‘Nothing is wasted, Simone. The love we give never dies.’
For Simone Fleurier, working in her aunt’s boarding house in Marseilles is both tiring and thankless, but things take unexpected turn when one of the tenants, a showgirl at Le Chat Espiègle, assigns Simone the job of walking her pet chihuahua.
Gradually Simone becomes known at the music hall, and her talent for singing is discovered. When an opportunity arises to go to Paris it seems a dream is realised.
In Paris Simone is drawn to André Blanchard, son of a powerful French family, and Simone becomes the brightest of the city’s lights. But slowly the world around her grows darker. When Nazi troops occupy her beloved city, she must make a decision that will lead to great danger – yet ultimately prove that love, just like wild lavender, can grow in the least likely of places …
Belinda Alexandra has created a tale of passion and courage that moves from the backstreets of Marseilles to the grand music theatres of Paris; from the countryside of Provence to decadent pre-war Berlin and jazz-age New York. Wild Lavender is a feast for the senses that will live on in the imagination long after the book is closed.
‘Filled with glamour, heartbreak, drama and suspense’ The Age
‘Rich in detail, and the story fairly rattles along’ Choice magazine
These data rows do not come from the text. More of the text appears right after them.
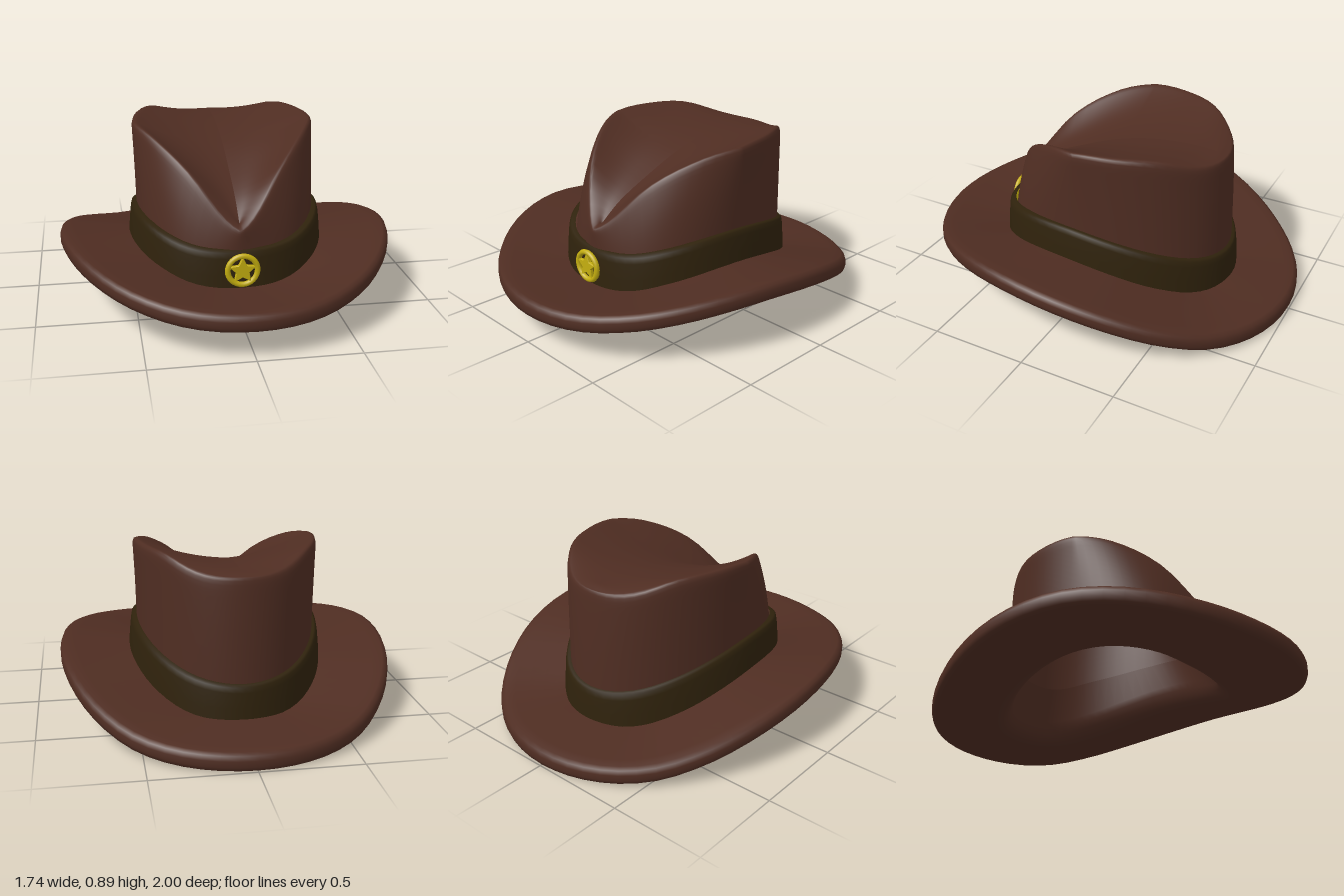
import * as THREE from 'three';
import { mergeVertices } from 'three/addons/utils/BufferGeometryUtils.js';

const SEGMENTS = 64;
const lerp = THREE.MathUtils.lerp;

// Smooth height curve along z, sampled every 0.2 starting at z0
function heightCurve(z0, values) {
  const at = (i) => values[Math.min(values.length - 1, Math.max(0, i))];
  return (z) => {
    const f = Math.min(values.length - 1, Math.max(0, (z - z0) / 0.2));
    const i = Math.floor(f), t = f - i;
    const m0 = (at(i + 1) - at(i - 1)) / 2, m1 = (at(i + 2) - at(i)) / 2;
    const d = at(i + 1) - at(i);
    return at(i) + t * (m0 + t * (3 * d - 2 * m0 - m1 + t * (m0 + m1 - 2 * d)));
  };
}

const ridge = heightCurve(-0.6, [0.8, 0.885, 0.9, 0.895, 0.85, 0.72, 0.45]);
const valley = heightCurve(-0.6, [0.815, 0.82, 0.80, 0.75, 0.67, 0.575, 0.44]);
const brimInner = heightCurve(-0.6, [0.075, 0.142, 0.206, 0.243, 0.245, 0.208, 0.132]);
const brimOuter = heightCurve(-1,
  [0.045, 0.075, 0.14, 0.205, 0.255, 0.288, 0.303, 0.293, 0.265, 0.225, 0.185]);
const bandTop = heightCurve(-0.8, [0.24, 0.3, 0.37, 0.425, 0.457, 0.457, 0.425, 0.37]);

// Egg-shaped outline: half width, front length, back length, front roundness
function outline(width, front, back, power = 2) {
  return (a) => {
    const s = Math.sin(a), c = Math.cos(a);
    const e = c > 0 ? 2 / power : 1;
    return {
      x: width * Math.sign(s) * Math.abs(s) ** e,
      z: (c > 0 ? front : -back) * Math.abs(c) ** e,
    };
  };
}
const baseLine = outline(0.46, 0.57, 0.64, 2.3);
const ridgeLine = outline(0.477, 0.58, 0.615, 1.3);
const brimLine = outline(0.87, 1, 1);

// Skin a list of closed rings; each ring maps an angle to [x, y, z]
function loft(rings) {
  const positions = [], index = [];
  for (const ring of rings) {
    for (let j = 0; j < SEGMENTS; j++) positions.push(...ring((j / SEGMENTS) * Math.PI * 2));
  }
  for (let i = 0; i < rings.length - 1; i++) {
    for (let j = 0; j < SEGMENTS; j++) {
      const k = (j + 1) % SEGMENTS;
      const a = i * SEGMENTS + j, d = i * SEGMENTS + k;
      const b = a + SEGMENTS, c = d + SEGMENTS;
      index.push(a, b, c, a, c, d);
    }
  }
  let geometry = new THREE.BufferGeometry();
  geometry.setAttribute('position', new THREE.Float32BufferAttribute(positions, 3));
  geometry.setIndex(index);
  geometry = mergeVertices(geometry, 1e-4);
  geometry.computeVertexNormals();
  return geometry;
}

// Blend control rings with a cubic B-spline, so that folds come out rounded
function softenRings(rings, steps = 3) {
  const first = rings[0], last = rings[rings.length - 1];
  const c = [first, first, ...rings, last, last];
  const result = [];
  for (let i = 0; i < c.length - 3; i++) {
    for (let n = 0; n < steps; n++) {
      const t = n / steps;
      const w = [(1 - t) ** 3, 3 * t ** 3 - 6 * t * t + 4, -3 * t ** 3 + 3 * t * t + 3 * t + 1, t ** 3];
      result.push((a) => {
        const p = w.map((_, q) => c[i + q](a));
        return [0, 1, 2].map((axis) => w.reduce((sum, f, q) => sum + (f * p[q][axis]) / 6, 0));
      });
    }
  }
  return [...result, last];
}

// One skin of the crown: creased roof falling to a front pinch, then the wall
function crownRings(scale, drop, wallSteps) {
  const roof = [0, 0.2, 0.4, 0.6, 0.78, 0.9, 1].map((t) => (a) => {
    const p = ridgeLine(a), z = p.z * lerp(0.9, 1, t * t);
    const y = lerp(valley(z), ridge(z), t ** 1.7);
    return [p.x * t * scale, y - drop, z * scale];
  });
  const wall = wallSteps.map((k) => (a) => {
    const r = ridgeLine(a), b = baseLine(a), m = k ** 2;
    const y = lerp(brimInner(b.z), ridge(r.z), k);
    return [lerp(b.x, r.x, m) * scale, y - drop, lerp(b.z, r.z, m) * scale];
  });
  return softenRings([...roof, ...wall]);
}

// Brim ring: s runs from the crown (0) to the rim (1), h is height off the middle
function brimRing(s, h) {
  return (a) => {
    const b = baseLine(a), o = brimLine(a);
    const y = lerp(brimInner(b.z), brimOuter(o.z), Math.max(0, s) ** 1.1);
    return [lerp(b.x, o.x, s), y + h, lerp(b.z, o.z, s)];
  };
}

function bandRing(grow, height) {
  const line = outline(0.46 + grow, 0.57 + grow * 0.75, 0.64 + grow * 0.75, 2.3);
  return (a) => {
    const p = line(a);
    return [p.x, lerp(brimInner(p.z), bandTop(p.z), height), p.z];
  };
}

function starShape(outer, inner) {
  const points = [];
  for (let i = 0; i < 10; i++) {
    const r = i % 2 ? inner : outer, a = Math.PI / 2 + (i * Math.PI) / 5;
    points.push(new THREE.Vector2(r * Math.cos(a), r * Math.sin(a)));
  }
  return new THREE.Shape(points);
}

export function createModel() {
  const felt = new THREE.MeshStandardMaterial({ color: 0x4f2d22 });
  felt.name = 'brown felt';
  const ribbon = new THREE.MeshStandardMaterial({ color: 0x2f220c });
  ribbon.name = 'dark olive ribbon';
  const gold = new THREE.MeshStandardMaterial({ color: 0xc4ae10 });
  gold.name = 'gold';

  const hat = new THREE.Group();
  hat.name = 'hat';
  const add = (name, geometry, material, parent = hat) => {
    const mesh = new THREE.Mesh(geometry, material);
    mesh.name = name;
    parent.add(mesh);
    return mesh;
  };
  const h = 0.045;

  // Crown shell
  add('crown', loft(crownRings(1, 0, [0.88, 0.75, 0.6, 0.4, 0.2, 0])), felt);

  // Inside of the crown, flaring softly into the underside of the brim
  add('crownLining', loft([
    brimRing(0.2, -h), brimRing(0.12, -h * 0.97), brimRing(0.04, -h * 0.8),
    brimRing(-0.03, -h * 0.4), brimRing(-0.08, h * 0.2), brimRing(-0.115, h),
    brimRing(-0.13, h * 1.8),
    ...crownRings(0.87, 0.06, [0.88, 0.75, 0.6, 0.45]).reverse(),
  ]), felt);

  // Curled brim with a rounded rim
  add('brim', loft([
    ...[0, 0.2, 0.4, 0.6, 0.8, 0.93].map((s) => brimRing(s, h)),
    brimRing(0.98, h * 0.75), brimRing(1, h * 0.25),
    brimRing(1, -h * 0.4), brimRing(0.98, -h * 0.85),
    ...[0.93, 0.8, 0.6, 0.4, 0.2].map((s) => brimRing(s, -h)),
  ]), felt);

  // Ribbon around the crown
  add('band', loft([
    bandRing(-0.01, 0.99), bandRing(0.015, 1), bandRing(0.026, 0.97), bandRing(0.032, 0.85),
    bandRing(0.04, 0.5), bandRing(0.048, 0),
  ]), ribbon);

  // Star badge on the front
  const badge = new THREE.Group();
  badge.name = 'badge';
  badge.position.set(0, 0.285, 0.618);
  hat.add(badge);
  add('badgeRing', new THREE.TorusGeometry(0.073, 0.014, 8, 32), gold, badge);
  const star = new THREE.ExtrudeGeometry(starShape(0.066, 0.031), {
    depth: 0.014, bevelEnabled: true, bevelThickness: 0.004, bevelSize: 0.003, bevelSegments: 1,
  });
  star.translate(0, 0, -0.007);
  add('badgeStar', star, gold, badge);
  return hat;
}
If ever there was a time and place I would have loved to have been a writer, it would have been Paris in the 1920s and 1930s. I have fantasies about working in my studio in the morning and then going to the cafes in the evening to converse with great minds like Ernest Hemingway, F. Scott Fitzgerald, Picasso and Josephine Baker about the exciting movements in art, literature, music and dance.
Out of this fascination the story of Wild Lavender grew. I wanted to write a book that felt authentically ‘French’ so while working on it, I listened to the music of the period, read the novels everyone was reading and studied the art of the time. As part of my research I learned the tango (a favourite parlour dance) and ended up meeting my future husband, Mauro, this way.